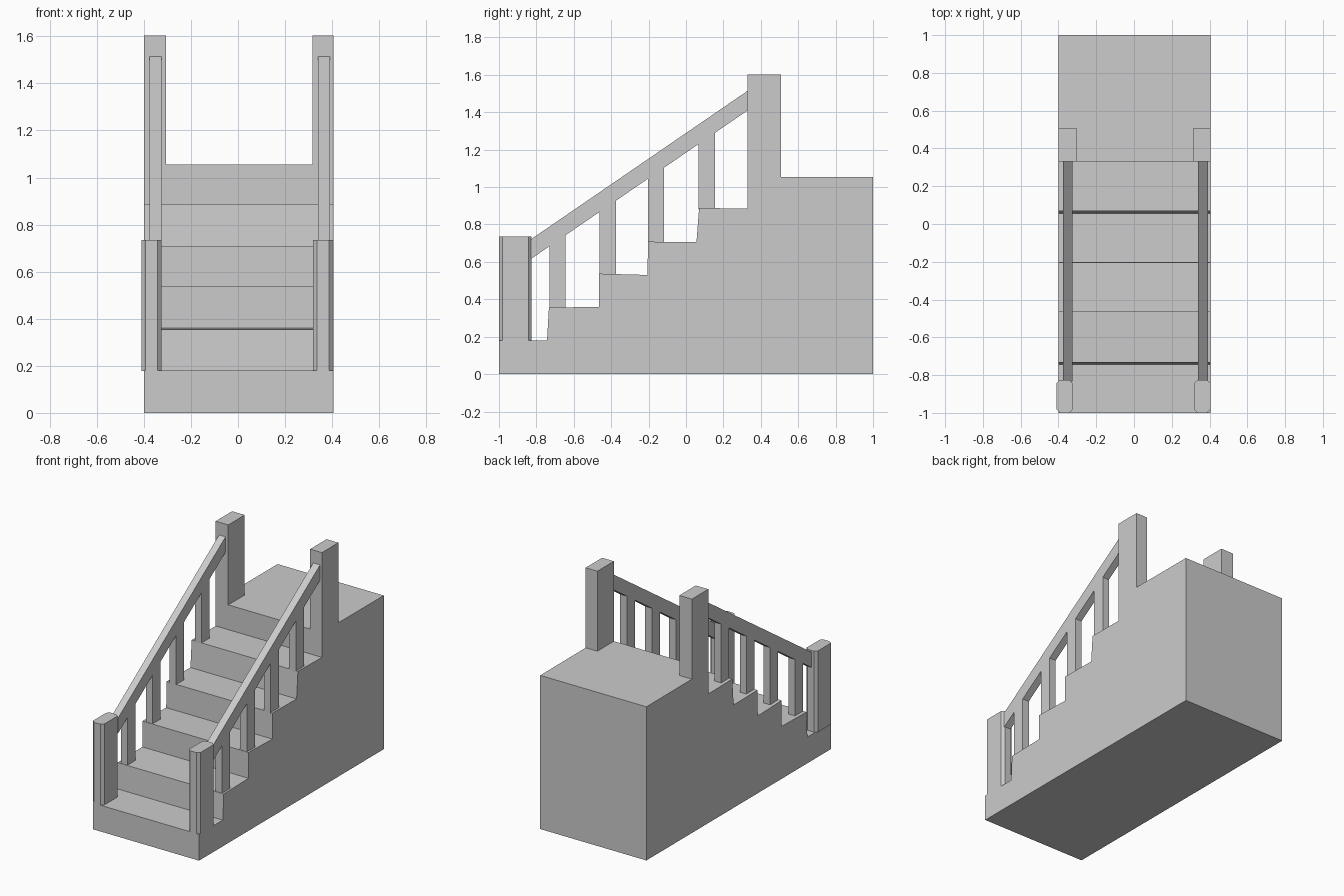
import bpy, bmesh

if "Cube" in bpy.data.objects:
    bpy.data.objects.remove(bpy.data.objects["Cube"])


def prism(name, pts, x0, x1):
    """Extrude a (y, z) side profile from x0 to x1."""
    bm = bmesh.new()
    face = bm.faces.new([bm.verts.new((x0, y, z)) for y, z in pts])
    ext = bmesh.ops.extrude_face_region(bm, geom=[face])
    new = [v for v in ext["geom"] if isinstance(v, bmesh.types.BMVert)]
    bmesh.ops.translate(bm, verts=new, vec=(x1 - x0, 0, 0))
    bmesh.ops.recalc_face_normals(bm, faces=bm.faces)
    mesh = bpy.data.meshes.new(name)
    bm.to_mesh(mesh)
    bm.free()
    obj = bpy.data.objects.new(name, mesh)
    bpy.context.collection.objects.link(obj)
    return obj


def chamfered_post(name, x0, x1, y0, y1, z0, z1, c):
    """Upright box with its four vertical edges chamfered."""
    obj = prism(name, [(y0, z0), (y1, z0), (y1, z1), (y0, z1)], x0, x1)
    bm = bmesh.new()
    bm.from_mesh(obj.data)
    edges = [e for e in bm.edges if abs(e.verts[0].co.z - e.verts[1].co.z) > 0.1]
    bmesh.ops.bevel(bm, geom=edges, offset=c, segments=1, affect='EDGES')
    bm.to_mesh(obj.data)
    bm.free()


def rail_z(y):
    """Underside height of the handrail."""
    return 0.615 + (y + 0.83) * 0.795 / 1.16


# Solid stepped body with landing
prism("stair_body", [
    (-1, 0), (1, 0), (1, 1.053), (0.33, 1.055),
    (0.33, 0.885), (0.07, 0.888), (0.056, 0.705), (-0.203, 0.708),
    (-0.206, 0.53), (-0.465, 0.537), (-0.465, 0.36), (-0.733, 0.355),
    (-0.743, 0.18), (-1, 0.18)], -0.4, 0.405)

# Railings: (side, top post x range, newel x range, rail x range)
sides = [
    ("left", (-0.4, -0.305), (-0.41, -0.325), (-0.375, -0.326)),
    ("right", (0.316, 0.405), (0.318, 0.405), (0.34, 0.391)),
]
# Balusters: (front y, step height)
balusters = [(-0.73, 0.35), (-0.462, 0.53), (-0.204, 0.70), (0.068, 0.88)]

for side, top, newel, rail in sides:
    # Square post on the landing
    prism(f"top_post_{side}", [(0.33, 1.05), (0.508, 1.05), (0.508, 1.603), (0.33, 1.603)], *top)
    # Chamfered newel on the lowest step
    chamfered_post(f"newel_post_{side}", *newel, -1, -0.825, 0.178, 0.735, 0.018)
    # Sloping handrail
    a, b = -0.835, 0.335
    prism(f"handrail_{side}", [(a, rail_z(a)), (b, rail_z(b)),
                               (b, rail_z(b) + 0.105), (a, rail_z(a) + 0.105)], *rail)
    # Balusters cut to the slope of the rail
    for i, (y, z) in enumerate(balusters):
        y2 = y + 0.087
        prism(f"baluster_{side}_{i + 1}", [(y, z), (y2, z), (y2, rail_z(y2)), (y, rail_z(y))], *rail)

========================

• _Activity_: Output exactly the lines above, from the one holding "# Balusters cut to the slope of the rail" through the end of the data, including the first and last.

• _Worked solution_:
    # Balusters cut to the slope of the rail
    for i, (y, z) in enumerate(balusters):
        y2 = y + 0.087
        prism(f"baluster_{side}_{i + 1}", [(y, z), (y2, z), (y2, rail_z(y2)), (y, rail_z(y))], *rail)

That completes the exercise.